## ACTION ITEM
Your task is to repeat exactly the lines below between the line holding "out = (elbow - root).normalized()" and the line holding "ring in trunk_rings]))", inclusive, and only those.
^^^^^^^^
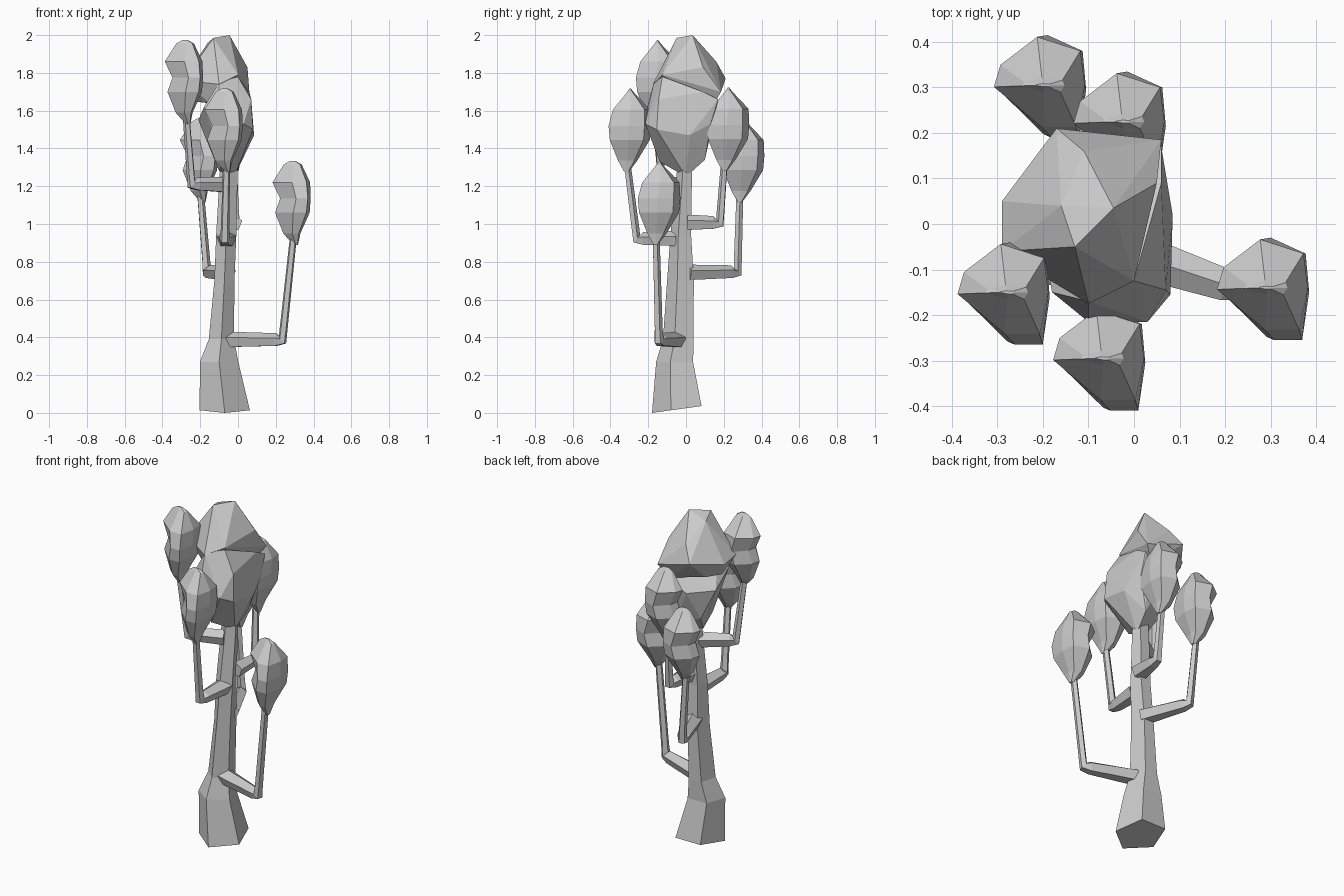
import bpy, bmesh
from math import sin, cos, pi
from mathutils import Vector

default_cube = bpy.data.objects.get("Cube")
if default_cube:
    bpy.data.objects.remove(default_cube, do_unlink=True)

# One plain grey for the whole tree
grey = bpy.data.materials.new("plain_grey")
grey.use_nodes = True
colour = (.6, .6, .6, 1)
grey.diffuse_color = colour
grey.node_tree.nodes["Principled BSDF"].inputs["Base Color"].default_value = colour


def link_mesh(name, mesh, location=(0, 0, 0)):
    """Place a mesh in the scene as a named object."""
    obj = bpy.data.objects.new(name, mesh)
    obj.location = location
    bpy.context.scene.collection.objects.link(obj)
    return obj


def finish(name, bm):
    """Turn a bmesh into a flat shaded grey mesh."""
    bmesh.ops.recalc_face_normals(bm, faces=bm.faces[:])
    mesh = bpy.data.meshes.new(name)
    bm.to_mesh(mesh)
    bm.free()
    mesh.materials.append(grey)
    return mesh


def skin(name, rings):
    """Bridge rings of points into a closed, capped skin."""
    bm = bmesh.new()
    loops = [[bm.verts.new(point) for point in ring] for ring in rings]
    count = len(loops[0])
    for low, high in zip(loops, loops[1:]):
        for i in range(count):
            j = (i + 1) % count
            bm.faces.new((low[i], low[j], high[j], high[i]))
    bm.faces.new(loops[0][::-1])
    bm.faces.new(loops[-1])
    return finish(name, bm)


def pentagon(centre_x, centre_y, z, radius_x, radius_y, tilt=0):
    """Five-sided ring with a corner in front; tilt raises its back edge."""
    angles = [-pi / 2 + 2 * pi * i / 5 for i in range(5)]
    return [(centre_x + radius_x * cos(a), centre_y + radius_y * sin(a),
             z + tilt * sin(a)) for a in angles]


def branch(name, root, elbow, top):
    """Thick arm out of the trunk, then a thin upright stem."""
    root, elbow, top = Vector(root), Vector(elbow), Vector(top)
    out = (elbow - root).normalized()
    stem = (top - elbow).normalized()
    side = out.cross(Vector((0, 0, 1))).normalized()
    # Position, direction, half width and half height of each section
    sections = [
        (root, out, .055, .045),
        (elbow - out * .035, out, .037, .037),
        (elbow, (out + stem).normalized(), .027, .029),
        (elbow + stem * .06, stem, .023, .022),
        (top, stem, .02, .019),
    ]
    rings = []
    for centre, along, width, height in sections:
        normal = side.cross(along)
        angles = [pi / 2 + 2 * pi * i / 5 for i in range(5)]
        rings.append([centre + side * width * cos(a) + normal * height * sin(a)
                      for a in angles])
    return link_mesh(name, skin(name, rings))


def hull(name, points):
    """Faceted convex lump around a handful of points."""
    bm = bmesh.new()
    for point in points:
        bm.verts.new(point)
    result = bmesh.ops.convex_hull(bm, input=bm.verts[:])
    loose = set(result["geom_interior"]) | set(result["geom_unused"])
    bmesh.ops.delete(bm, geom=[g for g in loose if isinstance(g, bmesh.types.BMVert)],
                     context="VERTS")
    return link_mesh(name, finish(name, bm))


# Five-sided trunk with a flared foot
trunk_rings = [
    (-.07, -.035, .02, .14, .145, .02),
    (-.1, -.05, .27, .107, .108),
    (-.088, -.032, .39, .07, .09),
    (-.072, -.022, .7, .056, .078),
    (-.062, -.022, .95, .056, .06),
    (-.05, -.005, 1.25, .05, .045),
    (-.05, -.005, 1.36, .045, .04),
]
link_mesh("trunk", skin("trunk", [pentagon(*ring) for ring in trunk_rings]))

# Foliage clump: one seven-sided outline, scaled and shifted up its height
outline = [(-.105, -.01), (.005, -.11), (.085, -.11), (.105, -.005),
           (.095, .08), (-.005, .115), (-.09, .045)]
# Shift in x and y, height, scale in x and y
clump_rings = [
    (.02, -.015, 0, .12, .1),
    (0, -.01, .06, .43, .45),
    (.003, 0, .17, .87, .94),
    (.019, 0, .245, .77, 1),
    (-.003, .01, .33, .95, .88),
    (.005, .005, .425, .45, .14),
    (.005, .005, .443, .15, .03),
]
clump = skin("foliage_clump", [
    [(dx + x * sx, dy + y * sy, z) for x, y in outline]
    for dx, dy, z, sx, sy in clump_rings])

# Branches: root, elbow and stem top, then the clump position
limbs = {
    "left": ((-.05, -.05, .385), (.235, -.145, .385), (.295, -.16, .95), (.285, -.145, .89)),
    "front": ((-.06, -.05, .92), (-.07, -.262, .92), (-.06, -.315, 1.34), (-.075, -.3, 1.275)),
    "right": ((-.07, -.03, 1.205), (-.245, -.125, 1.21), (-.275, -.165, 1.59), (-.285, -.155, 1.53)),
    "back": ((-.03, .01, 1.005), (-.015, .18, 1.005), (-.025, .205, 1.34), (-.03, .22, 1.28)),
    "back_right": ((-.06, .01, .74), (-.165, .272, .745), (-.2, .285, 1.17), (-.205, .3, 1.115)),
}
for label, (root, elbow, top, position) in limbs.items():
    branch(label + "_branch", root, elbow, top)
    link_mesh(label + "_foliage", clump, position)

# Main crown: a broad lower lump joined with a leaning upper lump
crown = hull("crown", [
    (-.02, 0, 1.25), (-.1, -.02, 1.28), (-.08, -.14, 1.33), (0, .1, 1.34),
    (-.14, .06, 1.38), (.03, -.215, 1.53), (.08, -.155, 1.5), (.085, .02, 1.47),
    (.06, .13, 1.53), (.06, .17, 1.66), (-.1, -.215, 1.58), (-.18, -.15, 1.62),
    (-.21, .02, 1.55), (-.1, .14, 1.55), (.07, -.145, 1.66), (0, -.125, 1.78),
    (-.1, -.17, 1.75), (.06, .09, 1.7),
])
upper = hull("crown_top_helper", [
    (-.045, .035, 2), (-.13, -.05, 1.985), (-.16, .04, 1.96), (-.11, .16, 1.86),
    (-.17, .21, 1.77), (-.29, .05, 1.74), (-.29, -.06, 1.76), (.05, .09, 1.83),
    (.06, .185, 1.7), (0, -.125, 1.79), (-.1, -.175, 1.74), (-.15, -.1, 1.64),
    (-.2, .1, 1.66), (-.24, 0, 1.65), (0, .14, 1.62),
])
union = crown.modifiers.new("join_lumps", "BOOLEAN")
union.operation = "UNION"
union.solver = "EXACT"
union.object = upper
upper.hide_render = True
upper.hide_set(True)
^^^^^^^^
## RESULT OF THIS EXERCISE
    out = (elbow - root).normalized()
    stem = (top - elbow).normalized()
    side = out.cross(Vector((0, 0, 1))).normalized()
    # Position, direction, half width and half height of each section
    sections = [
        (root, out, .055, .045),
        (elbow - out * .035, out, .037, .037),
        (elbow, (out + stem).normalized(), .027, .029),
        (elbow + stem * .06, stem, .023, .022),
        (top, stem, .02, .019),
    ]
    rings = []
    for centre, along, width, height in sections:
        normal = side.cross(along)
        angles = [pi / 2 + 2 * pi * i / 5 for i in range(5)]
        rings.append([centre + side * width * cos(a) + normal * height * sin(a)
                      for a in angles])
    return link_mesh(name, skin(name, rings))


def hull(name, points):
    """Faceted convex lump around a handful of points."""
    bm = bmesh.new()
    for point in points:
        bm.verts.new(point)
    result = bmesh.ops.convex_hull(bm, input=bm.verts[:])
    loose = set(result["geom_interior"]) | set(result["geom_unused"])
    bmesh.ops.delete(bm, geom=[g for g in loose if isinstance(g, bmesh.types.BMVert)],
                     context="VERTS")
    return link_mesh(name, finish(name, bm))


# Five-sided trunk with a flared foot
trunk_rings = [
    (-.07, -.035, .02, .14, .145, .02),
    (-.1, -.05, .27, .107, .108),
    (-.088, -.032, .39, .07, .09),
    (-.072, -.022, .7, .056, .078),
    (-.062, -.022, .95, .056, .06),
    (-.05, -.005, 1.25, .05, .045),
    (-.05, -.005, 1.36, .045, .04),
]
link_mesh("trunk", skin("trunk", [pentagon(*ring) for ring in trunk_rings]))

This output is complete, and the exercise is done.